This chapter reports on the work of Working Group 4 and focuses on the integration of digital resources into mathematics teaching and learning practices.There are five central sections, focusing on, instrumental genesis, instrumental orchestration, the documentational approach to didactics, digital resources andteacher education, and the design of learning environments with the use of digital resources. A range of constructs and theoretical approaches are covered in these five sections, and the opening section comments on construct validity and issues in “networking” theoretical frameworks. The chapter can be viewed as a literature review which surveys past and present (at the time of writing) scholarship with an eye to possible future research. The chapter is extensive in several dimensions: a large range of digital resources and applications are considered; the subjects using digital resources are not just teachers but also students, student teachers and student teacher educators. Issues raised in the sections include individual and collective use of resources, the adaptation of these resources for specific learning goals and to prepare (pre- and in-service) teachers for the use of digital resources.
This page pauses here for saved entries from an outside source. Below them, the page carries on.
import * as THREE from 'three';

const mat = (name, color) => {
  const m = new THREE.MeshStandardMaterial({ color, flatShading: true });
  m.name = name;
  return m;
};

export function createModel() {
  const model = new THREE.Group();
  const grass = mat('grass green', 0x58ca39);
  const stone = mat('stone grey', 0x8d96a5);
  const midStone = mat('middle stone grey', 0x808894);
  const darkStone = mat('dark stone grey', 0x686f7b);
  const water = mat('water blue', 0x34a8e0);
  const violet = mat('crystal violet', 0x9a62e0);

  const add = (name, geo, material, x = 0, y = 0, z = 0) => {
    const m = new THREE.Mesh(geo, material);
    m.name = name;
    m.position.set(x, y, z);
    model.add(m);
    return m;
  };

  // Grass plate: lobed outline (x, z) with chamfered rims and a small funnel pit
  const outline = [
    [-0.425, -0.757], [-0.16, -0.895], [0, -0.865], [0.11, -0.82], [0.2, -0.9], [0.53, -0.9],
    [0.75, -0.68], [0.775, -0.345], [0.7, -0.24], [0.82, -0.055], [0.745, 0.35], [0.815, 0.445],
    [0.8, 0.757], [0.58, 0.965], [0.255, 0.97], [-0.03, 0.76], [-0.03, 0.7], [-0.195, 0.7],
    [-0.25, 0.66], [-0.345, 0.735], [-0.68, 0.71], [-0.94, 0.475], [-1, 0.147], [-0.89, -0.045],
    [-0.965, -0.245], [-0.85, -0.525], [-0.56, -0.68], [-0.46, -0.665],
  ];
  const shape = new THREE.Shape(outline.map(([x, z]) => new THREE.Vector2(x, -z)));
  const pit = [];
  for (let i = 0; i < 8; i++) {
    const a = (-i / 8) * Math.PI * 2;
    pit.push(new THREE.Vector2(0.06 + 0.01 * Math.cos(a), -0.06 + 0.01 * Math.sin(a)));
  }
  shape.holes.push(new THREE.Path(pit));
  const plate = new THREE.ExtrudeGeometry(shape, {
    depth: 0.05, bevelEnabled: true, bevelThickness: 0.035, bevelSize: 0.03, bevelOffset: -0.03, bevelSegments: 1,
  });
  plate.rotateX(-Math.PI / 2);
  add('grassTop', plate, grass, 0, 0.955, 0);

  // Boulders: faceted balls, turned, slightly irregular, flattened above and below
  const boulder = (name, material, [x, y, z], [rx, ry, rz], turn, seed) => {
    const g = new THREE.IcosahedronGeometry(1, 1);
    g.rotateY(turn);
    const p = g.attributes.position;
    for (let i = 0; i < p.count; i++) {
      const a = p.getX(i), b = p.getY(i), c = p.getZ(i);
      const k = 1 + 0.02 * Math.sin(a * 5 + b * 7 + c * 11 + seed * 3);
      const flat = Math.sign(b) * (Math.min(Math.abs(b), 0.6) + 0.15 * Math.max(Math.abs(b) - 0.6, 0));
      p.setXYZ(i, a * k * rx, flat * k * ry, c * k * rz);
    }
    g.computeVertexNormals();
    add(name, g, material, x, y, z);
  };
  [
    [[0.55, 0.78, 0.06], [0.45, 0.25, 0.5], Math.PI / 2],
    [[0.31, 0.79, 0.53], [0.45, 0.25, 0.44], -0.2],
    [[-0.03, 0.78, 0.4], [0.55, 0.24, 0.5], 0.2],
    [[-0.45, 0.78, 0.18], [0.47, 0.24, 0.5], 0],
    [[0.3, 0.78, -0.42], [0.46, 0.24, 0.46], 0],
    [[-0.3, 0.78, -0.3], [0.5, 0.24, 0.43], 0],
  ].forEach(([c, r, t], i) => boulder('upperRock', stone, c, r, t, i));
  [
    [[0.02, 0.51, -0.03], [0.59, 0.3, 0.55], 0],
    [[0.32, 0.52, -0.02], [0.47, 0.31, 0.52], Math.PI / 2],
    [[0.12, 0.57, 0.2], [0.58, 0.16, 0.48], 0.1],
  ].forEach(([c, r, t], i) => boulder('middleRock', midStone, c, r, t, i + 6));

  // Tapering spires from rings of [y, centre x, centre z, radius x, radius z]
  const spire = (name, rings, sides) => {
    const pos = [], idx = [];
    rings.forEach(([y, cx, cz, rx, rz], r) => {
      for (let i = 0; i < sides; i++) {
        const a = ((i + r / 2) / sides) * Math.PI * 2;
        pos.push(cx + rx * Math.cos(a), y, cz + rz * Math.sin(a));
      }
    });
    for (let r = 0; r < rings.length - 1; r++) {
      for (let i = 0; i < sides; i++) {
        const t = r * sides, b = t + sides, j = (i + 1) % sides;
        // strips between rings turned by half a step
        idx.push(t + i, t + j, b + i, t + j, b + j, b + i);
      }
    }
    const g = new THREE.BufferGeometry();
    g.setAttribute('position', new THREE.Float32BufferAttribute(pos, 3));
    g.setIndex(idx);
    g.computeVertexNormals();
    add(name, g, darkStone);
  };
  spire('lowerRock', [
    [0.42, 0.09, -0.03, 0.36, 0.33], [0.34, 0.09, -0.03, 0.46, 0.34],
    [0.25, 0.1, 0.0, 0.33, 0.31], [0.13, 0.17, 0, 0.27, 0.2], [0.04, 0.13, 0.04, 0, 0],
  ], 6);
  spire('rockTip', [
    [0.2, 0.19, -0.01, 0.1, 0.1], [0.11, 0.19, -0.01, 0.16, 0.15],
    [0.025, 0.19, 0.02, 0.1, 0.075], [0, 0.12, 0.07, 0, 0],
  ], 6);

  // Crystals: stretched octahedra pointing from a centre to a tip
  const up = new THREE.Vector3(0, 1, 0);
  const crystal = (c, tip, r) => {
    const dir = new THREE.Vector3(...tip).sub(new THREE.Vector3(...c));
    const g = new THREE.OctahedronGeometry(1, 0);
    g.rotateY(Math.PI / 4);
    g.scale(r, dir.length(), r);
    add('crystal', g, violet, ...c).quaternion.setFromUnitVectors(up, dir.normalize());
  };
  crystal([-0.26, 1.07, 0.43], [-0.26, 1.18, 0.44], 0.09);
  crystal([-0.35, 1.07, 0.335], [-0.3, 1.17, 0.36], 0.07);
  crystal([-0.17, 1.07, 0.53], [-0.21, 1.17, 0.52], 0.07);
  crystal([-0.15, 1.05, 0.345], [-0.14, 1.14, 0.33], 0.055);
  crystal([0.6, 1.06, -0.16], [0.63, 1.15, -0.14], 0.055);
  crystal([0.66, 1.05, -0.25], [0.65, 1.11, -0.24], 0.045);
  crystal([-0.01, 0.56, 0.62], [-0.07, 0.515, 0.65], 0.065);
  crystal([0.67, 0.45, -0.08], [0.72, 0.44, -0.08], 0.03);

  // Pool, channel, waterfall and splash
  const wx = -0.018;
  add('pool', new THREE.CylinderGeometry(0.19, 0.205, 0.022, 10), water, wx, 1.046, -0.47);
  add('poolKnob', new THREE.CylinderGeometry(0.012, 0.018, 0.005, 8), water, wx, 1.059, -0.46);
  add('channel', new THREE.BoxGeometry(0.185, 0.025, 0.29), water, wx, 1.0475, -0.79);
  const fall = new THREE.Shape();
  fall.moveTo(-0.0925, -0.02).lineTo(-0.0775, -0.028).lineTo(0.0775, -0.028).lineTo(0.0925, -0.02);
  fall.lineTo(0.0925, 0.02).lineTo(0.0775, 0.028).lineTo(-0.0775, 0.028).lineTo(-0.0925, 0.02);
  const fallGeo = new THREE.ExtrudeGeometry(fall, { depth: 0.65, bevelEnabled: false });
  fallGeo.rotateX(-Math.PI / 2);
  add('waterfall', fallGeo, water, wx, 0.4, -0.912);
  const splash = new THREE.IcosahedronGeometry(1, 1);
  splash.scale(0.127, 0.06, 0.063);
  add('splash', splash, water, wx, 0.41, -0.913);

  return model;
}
chapter_12_resource_approach_2019.pdf
Potari, D., & Psycharis, G. (2018). Prospective Mathematics Teacher Argumentation While Interpreting Classroom Incidents. In M. E. Strutchens, Huang, R., Potari, D., & Losano, L. (Eds.), Educating Prospective Secondary Mathematics Teachers (pp. 169-187). Springer, Cham. Chapter URLAbstract
This paper aims to analyze the structure and quality of prospective mathematics teachers’ (PMTs)’ argumentation when identifying and interpreting critical incidents from their initial field experiences. We use Toulmin’s model and recent elaborations of it to analyze the discussions that took place at the university where PMTs reflected on their recent classroom experiences. Our aim is to identify the structure of the argumentation and characterize the emerging warrants, backings, and rebuttals. Results indicate different argumentation structures and types of warrants, backings, and rebuttals in the process of PMTs’ interpretations of students’ mathematical activity. We discuss these findings from the perspective of noticing to identify shifts at the level of PMTs’ interpretations.
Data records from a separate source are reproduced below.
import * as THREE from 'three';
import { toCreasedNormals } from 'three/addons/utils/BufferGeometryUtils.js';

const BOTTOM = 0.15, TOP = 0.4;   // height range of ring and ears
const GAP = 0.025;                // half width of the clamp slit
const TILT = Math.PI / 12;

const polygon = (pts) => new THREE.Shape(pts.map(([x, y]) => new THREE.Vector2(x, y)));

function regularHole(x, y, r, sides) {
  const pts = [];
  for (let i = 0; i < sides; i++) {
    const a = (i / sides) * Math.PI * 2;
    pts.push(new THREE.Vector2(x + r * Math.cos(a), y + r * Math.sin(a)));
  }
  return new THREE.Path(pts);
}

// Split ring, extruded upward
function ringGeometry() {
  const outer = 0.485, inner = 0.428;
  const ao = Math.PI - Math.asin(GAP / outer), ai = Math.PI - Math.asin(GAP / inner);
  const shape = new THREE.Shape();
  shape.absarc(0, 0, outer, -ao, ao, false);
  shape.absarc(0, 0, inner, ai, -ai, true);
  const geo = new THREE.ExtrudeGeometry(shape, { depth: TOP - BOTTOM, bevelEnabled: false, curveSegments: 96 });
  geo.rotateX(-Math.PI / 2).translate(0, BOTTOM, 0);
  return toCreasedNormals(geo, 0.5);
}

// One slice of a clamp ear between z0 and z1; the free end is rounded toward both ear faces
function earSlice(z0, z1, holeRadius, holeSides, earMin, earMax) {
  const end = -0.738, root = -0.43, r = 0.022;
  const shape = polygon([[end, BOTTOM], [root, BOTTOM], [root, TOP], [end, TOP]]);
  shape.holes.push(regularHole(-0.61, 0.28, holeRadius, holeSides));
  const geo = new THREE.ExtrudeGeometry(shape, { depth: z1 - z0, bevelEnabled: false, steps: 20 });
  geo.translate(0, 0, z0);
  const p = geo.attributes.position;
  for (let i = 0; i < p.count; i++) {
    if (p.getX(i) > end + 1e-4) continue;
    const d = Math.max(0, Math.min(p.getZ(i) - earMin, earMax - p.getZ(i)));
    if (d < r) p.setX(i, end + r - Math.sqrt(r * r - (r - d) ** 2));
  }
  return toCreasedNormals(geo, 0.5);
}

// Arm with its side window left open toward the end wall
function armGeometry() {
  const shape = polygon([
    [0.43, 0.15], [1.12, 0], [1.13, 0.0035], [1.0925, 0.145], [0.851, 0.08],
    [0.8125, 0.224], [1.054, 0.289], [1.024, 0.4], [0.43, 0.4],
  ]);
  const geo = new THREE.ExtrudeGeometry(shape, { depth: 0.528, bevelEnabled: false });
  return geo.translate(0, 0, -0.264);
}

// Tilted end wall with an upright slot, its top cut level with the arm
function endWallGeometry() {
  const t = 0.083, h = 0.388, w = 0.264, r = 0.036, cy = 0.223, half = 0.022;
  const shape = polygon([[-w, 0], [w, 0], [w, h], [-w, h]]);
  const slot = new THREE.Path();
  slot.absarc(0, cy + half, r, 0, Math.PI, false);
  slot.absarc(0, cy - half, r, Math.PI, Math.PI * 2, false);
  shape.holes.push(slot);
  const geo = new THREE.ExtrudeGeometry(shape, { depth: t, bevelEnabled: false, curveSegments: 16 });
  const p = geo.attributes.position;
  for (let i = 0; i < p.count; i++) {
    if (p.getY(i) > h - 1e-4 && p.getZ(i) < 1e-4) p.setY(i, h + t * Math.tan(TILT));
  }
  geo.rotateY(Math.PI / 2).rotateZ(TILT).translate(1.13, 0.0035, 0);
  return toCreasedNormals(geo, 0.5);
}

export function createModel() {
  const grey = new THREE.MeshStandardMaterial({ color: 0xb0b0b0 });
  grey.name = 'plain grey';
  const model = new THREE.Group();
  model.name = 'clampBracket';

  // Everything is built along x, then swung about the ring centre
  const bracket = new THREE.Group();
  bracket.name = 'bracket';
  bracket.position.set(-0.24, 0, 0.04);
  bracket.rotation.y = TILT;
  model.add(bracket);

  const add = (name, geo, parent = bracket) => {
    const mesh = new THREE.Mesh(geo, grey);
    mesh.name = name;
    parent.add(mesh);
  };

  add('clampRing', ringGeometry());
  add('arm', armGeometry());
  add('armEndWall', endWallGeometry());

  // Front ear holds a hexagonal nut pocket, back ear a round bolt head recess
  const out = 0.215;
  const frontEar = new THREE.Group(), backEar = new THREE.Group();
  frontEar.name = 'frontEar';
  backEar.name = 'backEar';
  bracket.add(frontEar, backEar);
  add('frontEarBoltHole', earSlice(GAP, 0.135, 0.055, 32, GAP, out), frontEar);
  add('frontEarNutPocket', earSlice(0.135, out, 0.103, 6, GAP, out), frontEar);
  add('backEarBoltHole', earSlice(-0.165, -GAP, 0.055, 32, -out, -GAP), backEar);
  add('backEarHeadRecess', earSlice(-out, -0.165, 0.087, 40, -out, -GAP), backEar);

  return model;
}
prospective_mathematics_teachers_springer.pdf
Psycharis, G., & Potari, D. (2017). Mathematics teachers’ learning at the boundaries of teaching and workplace. In G. Stillman, Blum, W., & Kaiser, G. (Eds.), Mathematical Modelling and Applications: Crossing and Researching Boundaries in Mathematics Education (pp. 301-311). CTMA Series, Springer. Chapter URLAbstract
This chapter describes how novice and experienced mathematics teachers integrate authentic workplace contexts into mathematics teaching. This goal is inspired by the European MaSciL project and introduced to the teachers in the context of a masters programme in mathematics education. Under an Activity Theory perspective, we use the notions of activity system and boundary crossing to study the process of teachers’ professional learning. In particular, we analyse teachers’ boundary crossings between two activity systems: mathematics teaching and workplace. Results indicate that collaborative task design and reflection made teachers combine elements from the workplace into mathematics teaching. Different ways of linking reality and mathematics teaching were identified in the modelling process in which the students were asked to be engaged.
modelling_applications_springer_2017.pdf